◆ HOW TO COMPLETE THIS TASK: The answer must be every line below that contains the string "cuts".

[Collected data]
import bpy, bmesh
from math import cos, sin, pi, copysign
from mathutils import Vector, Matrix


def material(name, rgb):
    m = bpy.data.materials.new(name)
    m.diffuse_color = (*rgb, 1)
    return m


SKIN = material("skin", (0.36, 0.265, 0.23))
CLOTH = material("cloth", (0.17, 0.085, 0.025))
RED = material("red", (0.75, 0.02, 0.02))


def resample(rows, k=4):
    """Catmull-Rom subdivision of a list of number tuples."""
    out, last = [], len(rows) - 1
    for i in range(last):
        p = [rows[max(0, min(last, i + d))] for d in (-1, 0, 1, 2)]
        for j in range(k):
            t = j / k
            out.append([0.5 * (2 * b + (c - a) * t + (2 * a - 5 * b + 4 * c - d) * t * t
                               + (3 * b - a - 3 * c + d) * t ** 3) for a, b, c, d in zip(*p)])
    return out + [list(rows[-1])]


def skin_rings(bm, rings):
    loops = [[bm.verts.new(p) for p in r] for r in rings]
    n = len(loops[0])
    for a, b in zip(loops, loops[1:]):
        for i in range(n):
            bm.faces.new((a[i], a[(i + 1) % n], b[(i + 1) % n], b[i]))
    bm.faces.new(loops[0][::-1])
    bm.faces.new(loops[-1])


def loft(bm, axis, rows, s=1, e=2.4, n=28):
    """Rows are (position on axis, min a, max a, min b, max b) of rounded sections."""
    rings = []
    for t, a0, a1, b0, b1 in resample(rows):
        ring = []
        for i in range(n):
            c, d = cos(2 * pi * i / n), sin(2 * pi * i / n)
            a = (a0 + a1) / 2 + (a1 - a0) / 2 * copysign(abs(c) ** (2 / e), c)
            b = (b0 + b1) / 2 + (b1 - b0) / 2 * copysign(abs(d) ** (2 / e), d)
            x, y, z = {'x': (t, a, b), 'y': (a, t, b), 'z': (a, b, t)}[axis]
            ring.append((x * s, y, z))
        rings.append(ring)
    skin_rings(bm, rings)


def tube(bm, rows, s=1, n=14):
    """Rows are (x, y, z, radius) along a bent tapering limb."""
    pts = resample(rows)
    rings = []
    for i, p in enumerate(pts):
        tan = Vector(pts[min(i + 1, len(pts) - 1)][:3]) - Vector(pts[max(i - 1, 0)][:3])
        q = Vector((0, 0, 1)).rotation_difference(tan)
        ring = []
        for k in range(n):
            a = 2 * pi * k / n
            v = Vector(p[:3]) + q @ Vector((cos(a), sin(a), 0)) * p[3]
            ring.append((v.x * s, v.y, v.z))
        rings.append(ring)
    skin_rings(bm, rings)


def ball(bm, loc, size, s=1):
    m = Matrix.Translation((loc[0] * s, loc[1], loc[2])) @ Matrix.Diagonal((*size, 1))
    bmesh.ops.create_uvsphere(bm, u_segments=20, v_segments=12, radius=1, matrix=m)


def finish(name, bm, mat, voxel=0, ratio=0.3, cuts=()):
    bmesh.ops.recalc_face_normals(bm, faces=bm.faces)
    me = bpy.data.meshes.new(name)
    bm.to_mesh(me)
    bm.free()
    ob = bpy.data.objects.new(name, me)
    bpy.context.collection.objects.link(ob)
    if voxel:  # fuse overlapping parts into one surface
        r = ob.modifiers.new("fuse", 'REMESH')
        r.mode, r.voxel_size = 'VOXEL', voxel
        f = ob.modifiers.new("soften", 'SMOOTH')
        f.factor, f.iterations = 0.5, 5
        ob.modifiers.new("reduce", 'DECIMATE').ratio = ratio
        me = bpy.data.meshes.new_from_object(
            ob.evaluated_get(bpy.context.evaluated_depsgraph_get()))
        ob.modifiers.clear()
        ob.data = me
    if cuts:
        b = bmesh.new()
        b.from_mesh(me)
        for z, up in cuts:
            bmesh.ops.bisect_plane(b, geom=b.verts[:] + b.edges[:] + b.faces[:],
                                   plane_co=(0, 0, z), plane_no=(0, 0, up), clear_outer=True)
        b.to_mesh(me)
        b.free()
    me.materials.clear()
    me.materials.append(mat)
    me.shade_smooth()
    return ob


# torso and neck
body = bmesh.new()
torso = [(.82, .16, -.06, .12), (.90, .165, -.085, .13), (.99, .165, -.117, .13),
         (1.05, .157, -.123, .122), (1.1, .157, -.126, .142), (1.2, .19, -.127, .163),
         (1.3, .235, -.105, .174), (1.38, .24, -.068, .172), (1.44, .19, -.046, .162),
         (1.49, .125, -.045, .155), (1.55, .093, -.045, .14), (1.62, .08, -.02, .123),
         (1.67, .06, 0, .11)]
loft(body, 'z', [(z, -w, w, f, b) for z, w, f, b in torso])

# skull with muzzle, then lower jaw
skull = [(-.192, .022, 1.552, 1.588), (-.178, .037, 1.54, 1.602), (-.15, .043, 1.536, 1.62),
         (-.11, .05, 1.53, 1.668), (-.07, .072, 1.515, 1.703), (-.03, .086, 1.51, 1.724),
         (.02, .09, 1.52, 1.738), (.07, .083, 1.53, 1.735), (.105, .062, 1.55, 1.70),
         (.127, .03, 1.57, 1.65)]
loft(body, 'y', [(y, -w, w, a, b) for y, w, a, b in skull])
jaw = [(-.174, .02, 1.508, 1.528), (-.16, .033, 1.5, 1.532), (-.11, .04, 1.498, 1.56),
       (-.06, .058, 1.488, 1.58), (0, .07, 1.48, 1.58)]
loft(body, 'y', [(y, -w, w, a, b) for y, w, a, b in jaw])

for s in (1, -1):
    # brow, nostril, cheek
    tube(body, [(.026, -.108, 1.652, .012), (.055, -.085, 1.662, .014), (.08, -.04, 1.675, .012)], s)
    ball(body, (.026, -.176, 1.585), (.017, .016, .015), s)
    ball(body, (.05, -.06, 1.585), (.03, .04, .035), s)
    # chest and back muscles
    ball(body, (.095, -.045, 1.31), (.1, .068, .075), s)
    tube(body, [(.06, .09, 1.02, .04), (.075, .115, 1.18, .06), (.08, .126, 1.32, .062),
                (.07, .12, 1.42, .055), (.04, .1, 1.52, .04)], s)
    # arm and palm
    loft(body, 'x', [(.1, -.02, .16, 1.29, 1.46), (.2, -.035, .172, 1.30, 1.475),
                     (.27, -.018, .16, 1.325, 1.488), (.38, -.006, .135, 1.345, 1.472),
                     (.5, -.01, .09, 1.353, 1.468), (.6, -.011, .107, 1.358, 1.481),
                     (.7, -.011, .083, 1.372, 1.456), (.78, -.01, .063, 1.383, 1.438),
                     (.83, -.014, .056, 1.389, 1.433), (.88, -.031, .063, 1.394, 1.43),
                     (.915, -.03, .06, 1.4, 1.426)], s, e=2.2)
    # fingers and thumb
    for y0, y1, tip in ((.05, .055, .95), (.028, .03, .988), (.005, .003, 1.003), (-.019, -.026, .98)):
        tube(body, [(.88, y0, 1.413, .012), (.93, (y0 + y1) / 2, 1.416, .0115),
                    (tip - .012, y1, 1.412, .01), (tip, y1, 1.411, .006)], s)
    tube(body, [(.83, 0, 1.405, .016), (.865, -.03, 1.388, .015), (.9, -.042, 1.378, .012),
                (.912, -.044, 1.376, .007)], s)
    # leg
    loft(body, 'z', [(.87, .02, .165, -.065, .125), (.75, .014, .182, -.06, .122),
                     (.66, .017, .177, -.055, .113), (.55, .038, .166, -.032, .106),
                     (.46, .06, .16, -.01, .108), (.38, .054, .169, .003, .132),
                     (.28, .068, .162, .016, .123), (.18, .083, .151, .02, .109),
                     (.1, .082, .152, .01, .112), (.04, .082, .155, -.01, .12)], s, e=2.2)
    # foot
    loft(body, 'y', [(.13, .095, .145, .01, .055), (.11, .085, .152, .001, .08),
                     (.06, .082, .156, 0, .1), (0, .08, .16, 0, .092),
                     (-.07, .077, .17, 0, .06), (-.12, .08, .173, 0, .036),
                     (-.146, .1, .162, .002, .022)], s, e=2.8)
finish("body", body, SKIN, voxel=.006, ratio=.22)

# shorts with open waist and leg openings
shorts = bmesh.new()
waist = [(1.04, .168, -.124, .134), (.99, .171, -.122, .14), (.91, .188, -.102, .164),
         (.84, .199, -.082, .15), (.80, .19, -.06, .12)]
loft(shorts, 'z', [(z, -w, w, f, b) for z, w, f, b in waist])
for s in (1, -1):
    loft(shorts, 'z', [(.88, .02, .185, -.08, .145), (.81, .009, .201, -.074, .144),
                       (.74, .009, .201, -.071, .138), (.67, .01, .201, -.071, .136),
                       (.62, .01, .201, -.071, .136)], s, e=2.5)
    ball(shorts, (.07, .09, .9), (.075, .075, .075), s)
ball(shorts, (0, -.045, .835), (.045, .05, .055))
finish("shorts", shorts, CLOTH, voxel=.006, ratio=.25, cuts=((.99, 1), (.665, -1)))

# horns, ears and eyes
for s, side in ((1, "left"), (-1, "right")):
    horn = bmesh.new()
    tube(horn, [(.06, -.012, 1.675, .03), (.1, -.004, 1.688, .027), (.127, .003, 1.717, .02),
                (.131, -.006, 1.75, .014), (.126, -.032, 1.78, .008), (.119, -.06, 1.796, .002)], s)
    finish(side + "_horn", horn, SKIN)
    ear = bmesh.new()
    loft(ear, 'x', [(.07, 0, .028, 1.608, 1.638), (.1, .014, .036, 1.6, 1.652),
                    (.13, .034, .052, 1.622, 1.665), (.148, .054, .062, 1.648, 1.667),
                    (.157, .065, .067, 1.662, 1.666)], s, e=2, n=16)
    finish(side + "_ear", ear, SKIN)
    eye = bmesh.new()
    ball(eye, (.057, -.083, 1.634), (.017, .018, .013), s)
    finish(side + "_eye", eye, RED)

◆ ANSWER TO THIS PROBLEM:
def finish(name, bm, mat, voxel=0, ratio=0.3, cuts=()):
    if cuts:
        for z, up in cuts:
finish("shorts", shorts, CLOTH, voxel=.006, ratio=.25, cuts=((.99, 1), (.665, -1)))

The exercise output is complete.